* Task prompt *
Could you restate word for word every line of the records below, from the first one to the one holding "const green = mat('leaf green', 0x3f6f42);"?

[Stored data entries]
+-------+
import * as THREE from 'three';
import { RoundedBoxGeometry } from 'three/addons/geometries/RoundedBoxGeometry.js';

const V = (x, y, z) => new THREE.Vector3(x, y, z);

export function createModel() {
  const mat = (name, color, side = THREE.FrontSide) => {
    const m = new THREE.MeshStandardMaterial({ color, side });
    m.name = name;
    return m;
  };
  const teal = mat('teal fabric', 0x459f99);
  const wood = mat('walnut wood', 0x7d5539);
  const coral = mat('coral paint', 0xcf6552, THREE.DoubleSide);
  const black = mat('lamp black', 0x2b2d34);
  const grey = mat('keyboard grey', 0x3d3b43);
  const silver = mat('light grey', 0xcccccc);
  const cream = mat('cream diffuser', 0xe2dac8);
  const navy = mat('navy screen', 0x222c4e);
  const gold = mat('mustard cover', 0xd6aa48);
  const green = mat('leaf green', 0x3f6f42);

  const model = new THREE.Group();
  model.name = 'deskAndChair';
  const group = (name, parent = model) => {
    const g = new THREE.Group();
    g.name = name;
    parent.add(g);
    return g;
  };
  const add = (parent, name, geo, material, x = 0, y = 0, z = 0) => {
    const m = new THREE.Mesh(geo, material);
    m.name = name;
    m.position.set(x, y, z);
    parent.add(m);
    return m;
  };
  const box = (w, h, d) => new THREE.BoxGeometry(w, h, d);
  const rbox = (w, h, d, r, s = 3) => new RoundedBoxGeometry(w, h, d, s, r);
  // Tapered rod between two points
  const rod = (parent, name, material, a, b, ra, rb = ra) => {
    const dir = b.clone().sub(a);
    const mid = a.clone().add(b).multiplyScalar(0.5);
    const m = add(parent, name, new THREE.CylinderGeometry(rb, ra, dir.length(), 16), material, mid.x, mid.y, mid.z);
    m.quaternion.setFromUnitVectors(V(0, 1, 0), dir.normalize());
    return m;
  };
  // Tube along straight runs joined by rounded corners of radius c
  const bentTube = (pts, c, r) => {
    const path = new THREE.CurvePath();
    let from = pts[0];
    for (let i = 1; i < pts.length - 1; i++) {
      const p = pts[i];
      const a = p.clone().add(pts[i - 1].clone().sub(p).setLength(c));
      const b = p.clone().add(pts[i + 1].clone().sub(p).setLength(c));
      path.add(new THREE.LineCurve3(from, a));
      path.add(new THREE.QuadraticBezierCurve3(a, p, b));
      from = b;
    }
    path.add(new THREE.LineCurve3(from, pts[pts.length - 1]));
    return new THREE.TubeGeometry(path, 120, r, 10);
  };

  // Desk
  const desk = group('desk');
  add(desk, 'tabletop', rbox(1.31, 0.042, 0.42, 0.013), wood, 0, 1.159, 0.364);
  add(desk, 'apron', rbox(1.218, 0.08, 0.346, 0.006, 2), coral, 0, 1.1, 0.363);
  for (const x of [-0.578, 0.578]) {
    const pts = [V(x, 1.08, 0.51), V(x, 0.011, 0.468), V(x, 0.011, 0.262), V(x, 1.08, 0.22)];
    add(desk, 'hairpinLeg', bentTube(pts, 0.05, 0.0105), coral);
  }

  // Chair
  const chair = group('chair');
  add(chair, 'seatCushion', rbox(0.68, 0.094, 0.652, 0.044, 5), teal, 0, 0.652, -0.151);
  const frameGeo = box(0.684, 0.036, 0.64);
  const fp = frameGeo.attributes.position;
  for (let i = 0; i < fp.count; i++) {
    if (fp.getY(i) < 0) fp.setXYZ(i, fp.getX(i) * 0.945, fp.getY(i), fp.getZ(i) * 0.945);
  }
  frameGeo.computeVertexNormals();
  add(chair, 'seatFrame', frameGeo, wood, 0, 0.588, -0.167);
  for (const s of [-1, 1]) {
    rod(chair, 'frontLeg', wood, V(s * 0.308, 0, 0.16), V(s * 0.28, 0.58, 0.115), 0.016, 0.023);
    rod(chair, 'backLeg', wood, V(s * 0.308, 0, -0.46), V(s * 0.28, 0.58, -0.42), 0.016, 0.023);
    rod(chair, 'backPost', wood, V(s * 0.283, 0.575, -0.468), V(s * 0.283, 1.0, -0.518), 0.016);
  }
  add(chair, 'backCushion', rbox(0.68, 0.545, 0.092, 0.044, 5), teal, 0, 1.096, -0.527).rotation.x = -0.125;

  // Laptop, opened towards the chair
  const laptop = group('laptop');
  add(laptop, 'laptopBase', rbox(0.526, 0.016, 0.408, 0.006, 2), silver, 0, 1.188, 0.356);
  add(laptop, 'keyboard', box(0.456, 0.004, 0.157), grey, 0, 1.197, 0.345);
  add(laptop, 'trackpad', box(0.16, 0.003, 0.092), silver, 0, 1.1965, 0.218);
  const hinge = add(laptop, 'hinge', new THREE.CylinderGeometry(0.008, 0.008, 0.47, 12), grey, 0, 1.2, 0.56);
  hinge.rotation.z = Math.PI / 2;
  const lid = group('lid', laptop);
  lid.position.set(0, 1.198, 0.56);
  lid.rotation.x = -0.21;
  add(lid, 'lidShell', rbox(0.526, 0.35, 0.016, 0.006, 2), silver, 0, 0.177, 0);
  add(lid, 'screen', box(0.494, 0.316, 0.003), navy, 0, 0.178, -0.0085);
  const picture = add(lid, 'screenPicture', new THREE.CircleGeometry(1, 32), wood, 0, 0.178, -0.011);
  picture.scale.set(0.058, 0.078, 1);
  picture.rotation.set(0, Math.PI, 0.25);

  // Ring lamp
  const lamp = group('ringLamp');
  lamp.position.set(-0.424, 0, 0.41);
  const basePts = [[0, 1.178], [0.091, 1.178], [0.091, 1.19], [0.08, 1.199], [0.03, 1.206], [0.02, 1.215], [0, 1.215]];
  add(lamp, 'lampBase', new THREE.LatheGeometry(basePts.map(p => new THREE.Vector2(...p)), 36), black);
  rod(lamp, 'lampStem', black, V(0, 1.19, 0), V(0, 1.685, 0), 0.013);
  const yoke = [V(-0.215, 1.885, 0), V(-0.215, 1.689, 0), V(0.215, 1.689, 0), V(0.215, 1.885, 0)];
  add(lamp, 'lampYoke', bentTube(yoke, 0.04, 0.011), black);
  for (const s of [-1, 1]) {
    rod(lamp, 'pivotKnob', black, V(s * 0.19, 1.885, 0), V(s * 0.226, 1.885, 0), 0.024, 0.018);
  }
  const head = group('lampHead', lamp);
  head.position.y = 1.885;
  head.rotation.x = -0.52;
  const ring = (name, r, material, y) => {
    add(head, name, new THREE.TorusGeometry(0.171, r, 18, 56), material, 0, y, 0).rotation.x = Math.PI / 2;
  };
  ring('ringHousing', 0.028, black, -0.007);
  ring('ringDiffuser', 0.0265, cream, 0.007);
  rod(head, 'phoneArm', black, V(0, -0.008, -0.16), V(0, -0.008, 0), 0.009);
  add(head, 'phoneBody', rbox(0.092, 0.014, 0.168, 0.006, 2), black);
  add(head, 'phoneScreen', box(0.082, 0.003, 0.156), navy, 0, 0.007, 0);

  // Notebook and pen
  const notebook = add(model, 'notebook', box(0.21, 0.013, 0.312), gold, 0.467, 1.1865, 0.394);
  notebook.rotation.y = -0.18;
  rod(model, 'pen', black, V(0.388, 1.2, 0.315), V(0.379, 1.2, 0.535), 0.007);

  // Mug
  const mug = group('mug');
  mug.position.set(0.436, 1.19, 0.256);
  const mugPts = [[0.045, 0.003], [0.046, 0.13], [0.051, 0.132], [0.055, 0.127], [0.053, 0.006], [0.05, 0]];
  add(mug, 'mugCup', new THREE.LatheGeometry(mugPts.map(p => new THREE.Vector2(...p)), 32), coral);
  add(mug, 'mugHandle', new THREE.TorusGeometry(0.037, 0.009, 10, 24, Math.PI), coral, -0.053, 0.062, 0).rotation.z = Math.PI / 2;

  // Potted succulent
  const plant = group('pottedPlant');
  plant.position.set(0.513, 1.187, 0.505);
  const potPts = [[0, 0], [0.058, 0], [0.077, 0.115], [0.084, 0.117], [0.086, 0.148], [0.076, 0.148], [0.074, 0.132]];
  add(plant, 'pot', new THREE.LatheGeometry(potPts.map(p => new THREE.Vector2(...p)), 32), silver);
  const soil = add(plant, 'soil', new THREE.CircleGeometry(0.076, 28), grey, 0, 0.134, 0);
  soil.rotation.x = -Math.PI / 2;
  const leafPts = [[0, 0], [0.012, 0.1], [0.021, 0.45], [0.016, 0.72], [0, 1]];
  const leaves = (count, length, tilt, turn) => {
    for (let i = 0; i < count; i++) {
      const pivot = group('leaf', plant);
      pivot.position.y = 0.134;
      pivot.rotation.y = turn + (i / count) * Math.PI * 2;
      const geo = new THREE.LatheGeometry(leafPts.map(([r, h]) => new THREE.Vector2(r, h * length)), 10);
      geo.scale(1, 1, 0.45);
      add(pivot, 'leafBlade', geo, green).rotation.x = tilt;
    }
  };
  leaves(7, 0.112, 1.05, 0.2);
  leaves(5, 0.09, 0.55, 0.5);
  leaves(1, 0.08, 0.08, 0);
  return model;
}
+-------+
* Answer space *
import * as THREE from 'three';
import { RoundedBoxGeometry } from 'three/addons/geometries/RoundedBoxGeometry.js';

const V = (x, y, z) => new THREE.Vector3(x, y, z);

export function createModel() {
  const mat = (name, color, side = THREE.FrontSide) => {
    const m = new THREE.MeshStandardMaterial({ color, side });
    m.name = name;
    return m;
  };
  const teal = mat('teal fabric', 0x459f99);
  const wood = mat('walnut wood', 0x7d5539);
  const coral = mat('coral paint', 0xcf6552, THREE.DoubleSide);
  const black = mat('lamp black', 0x2b2d34);
  const grey = mat('keyboard grey', 0x3d3b43);
  const silver = mat('light grey', 0xcccccc);
  const cream = mat('cream diffuser', 0xe2dac8);
  const navy = mat('navy screen', 0x222c4e);
  const gold = mat('mustard cover', 0xd6aa48);
  const green = mat('leaf green', 0x3f6f42);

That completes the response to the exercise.